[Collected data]
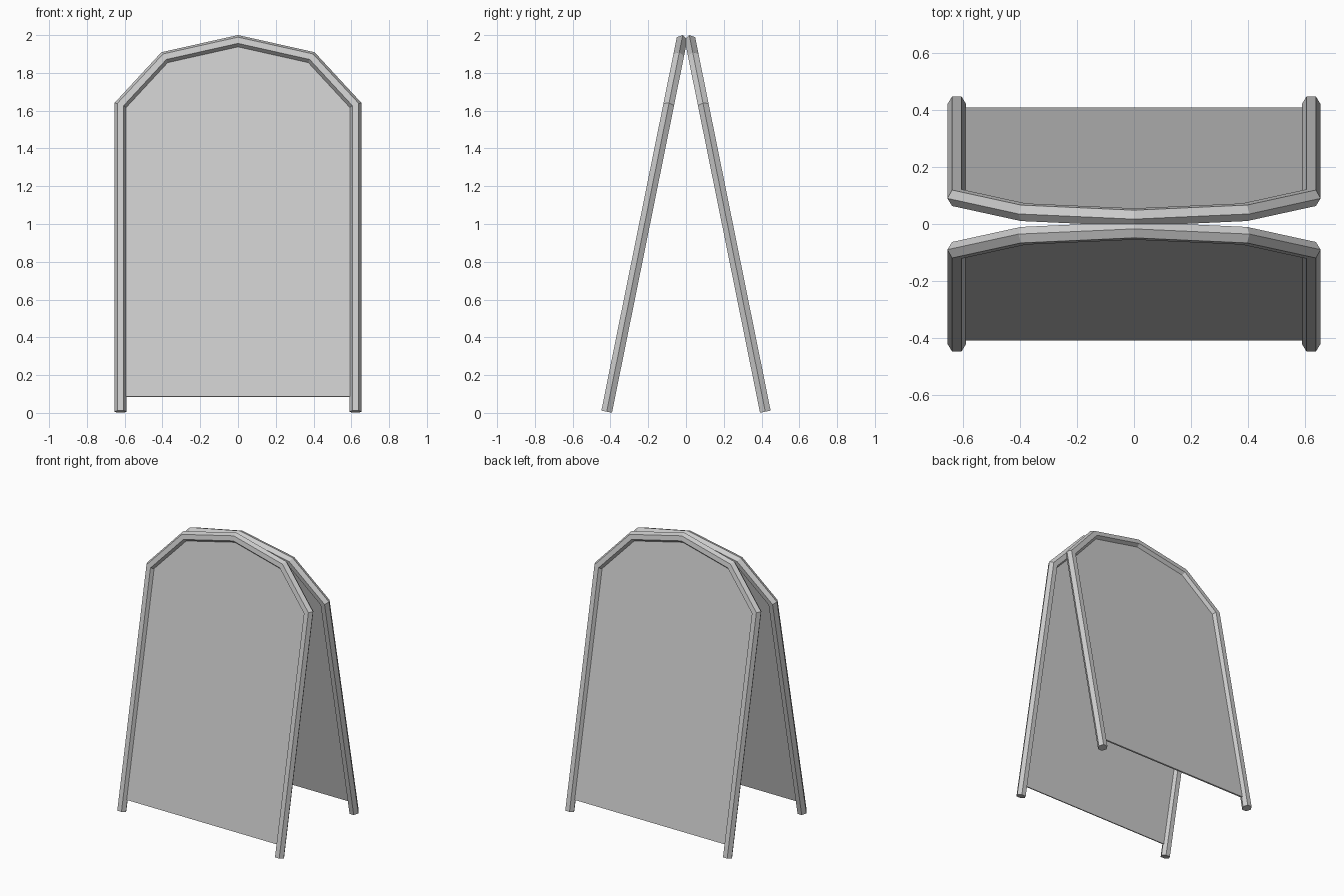
import bpy
import bmesh
from math import atan2, cos, sin, pi, radians
from mathutils import Matrix, Vector

if "Cube" in bpy.data.objects:
    bpy.data.objects.remove(bpy.data.objects["Cube"], do_unlink=True)

TILT = atan2(0.403, 1.994)
RADIUS = 0.033
FOOT_Y, FOOT_Z = 0.42, 0.0065
PANEL_BOTTOM, PANEL_HALF = 0.08, 0.005

grey = bpy.data.materials.new("light grey")
grey.use_nodes = True
colour = (0.6, 0.6, 0.6, 1)
grey.diffuse_color = colour
grey.node_tree.nodes["Principled BSDF"].inputs["Base Color"].default_value = colour

# Centre line of the arched frame, in the plane of one leaf
half = [(0.622, 0), (0.622, 1.627), (0.388, 1.880)]
half = [Vector((x, z / cos(TILT))) for x, z in half]
half[1].y -= FOOT_Z
half[2].y -= FOOT_Z
top = Vector((0, (1.967 - FOOT_Z) / cos(TILT)))
path = half + [top] + [Vector((-p.x, p.y)) for p in reversed(half)]


def finish(name, bm, placement):
    bmesh.ops.recalc_face_normals(bm, faces=bm.faces)
    mesh = bpy.data.meshes.new(name)
    bm.to_mesh(mesh)
    bm.free()
    mesh.materials.append(grey)
    obj = bpy.data.objects.new(name, mesh)
    bpy.context.collection.objects.link(obj)
    obj.matrix_world = placement


def build_frame(name, placement):
    # Six-sided tube with mitred corners
    bm = bmesh.new()
    rings = []
    for i, p in enumerate(path):
        before = (p - path[i - 1]).normalized() if i else None
        after = (path[i + 1] - p).normalized() if i < len(path) - 1 else None
        before, after = before or after, after or before
        along = (before + after).normalized()
        side = Vector((along.y, -along.x)) / along.dot(after)
        ring = []
        for k in range(6):
            a = k * pi / 3
            q = p + side * RADIUS * cos(a)
            ring.append(bm.verts.new((q.x, RADIUS * sin(a), q.y)))
        rings.append(ring)
    for r, s in zip(rings, rings[1:]):
        for k in range(6):
            n = (k + 1) % 6
            bm.faces.new((r[k], r[n], s[n], s[k]))
    bm.faces.new(rings[0])
    bm.faces.new(rings[-1])
    finish(name, bm, placement)


def build_panel(name, placement):
    # Thin board filling the frame and stopping short of the feet
    bm = bmesh.new()
    outline = [(p.x, -PANEL_HALF, max(p.y, PANEL_BOTTOM)) for p in path]
    face = bm.faces.new([bm.verts.new(co) for co in outline])
    out = bmesh.ops.extrude_face_region(bm, geom=[face], use_keep_orig=True)
    verts = [v for v in out["geom"] if isinstance(v, bmesh.types.BMVert)]
    bmesh.ops.translate(bm, verts=verts, vec=(0, 2 * PANEL_HALF, 0))
    finish(name, bm, placement)


# Two leaves leaning against each other
lean = Matrix.Translation((0, -FOOT_Y, FOOT_Z)) @ Matrix.Rotation(-TILT, 4, "X")
for label, turn in (("front", 0), ("back", 180)):
    placement = Matrix.Rotation(radians(turn), 4, "Z") @ lean
    build_frame(label + "_frame", placement)
    build_panel(label + "_panel", placement)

**YOUR ASSIGNMENT**.
Each line above from the one with "import bmesh" up to and including the one with "obj = bpy.data.objects.new(name, mesh)" must be set down exactly, and no line outside that span may appear.

**SOLVED EXERCISE**.
import bmesh
from math import atan2, cos, sin, pi, radians
from mathutils import Matrix, Vector

if "Cube" in bpy.data.objects:
    bpy.data.objects.remove(bpy.data.objects["Cube"], do_unlink=True)

TILT = atan2(0.403, 1.994)
RADIUS = 0.033
FOOT_Y, FOOT_Z = 0.42, 0.0065
PANEL_BOTTOM, PANEL_HALF = 0.08, 0.005

grey = bpy.data.materials.new("light grey")
grey.use_nodes = True
colour = (0.6, 0.6, 0.6, 1)
grey.diffuse_color = colour
grey.node_tree.nodes["Principled BSDF"].inputs["Base Color"].default_value = colour

# Centre line of the arched frame, in the plane of one leaf
half = [(0.622, 0), (0.622, 1.627), (0.388, 1.880)]
half = [Vector((x, z / cos(TILT))) for x, z in half]
half[1].y -= FOOT_Z
half[2].y -= FOOT_Z
top = Vector((0, (1.967 - FOOT_Z) / cos(TILT)))
path = half + [top] + [Vector((-p.x, p.y)) for p in reversed(half)]


def finish(name, bm, placement):
    bmesh.ops.recalc_face_normals(bm, faces=bm.faces)
    mesh = bpy.data.meshes.new(name)
    bm.to_mesh(mesh)
    bm.free()
    mesh.materials.append(grey)
    obj = bpy.data.objects.new(name, mesh)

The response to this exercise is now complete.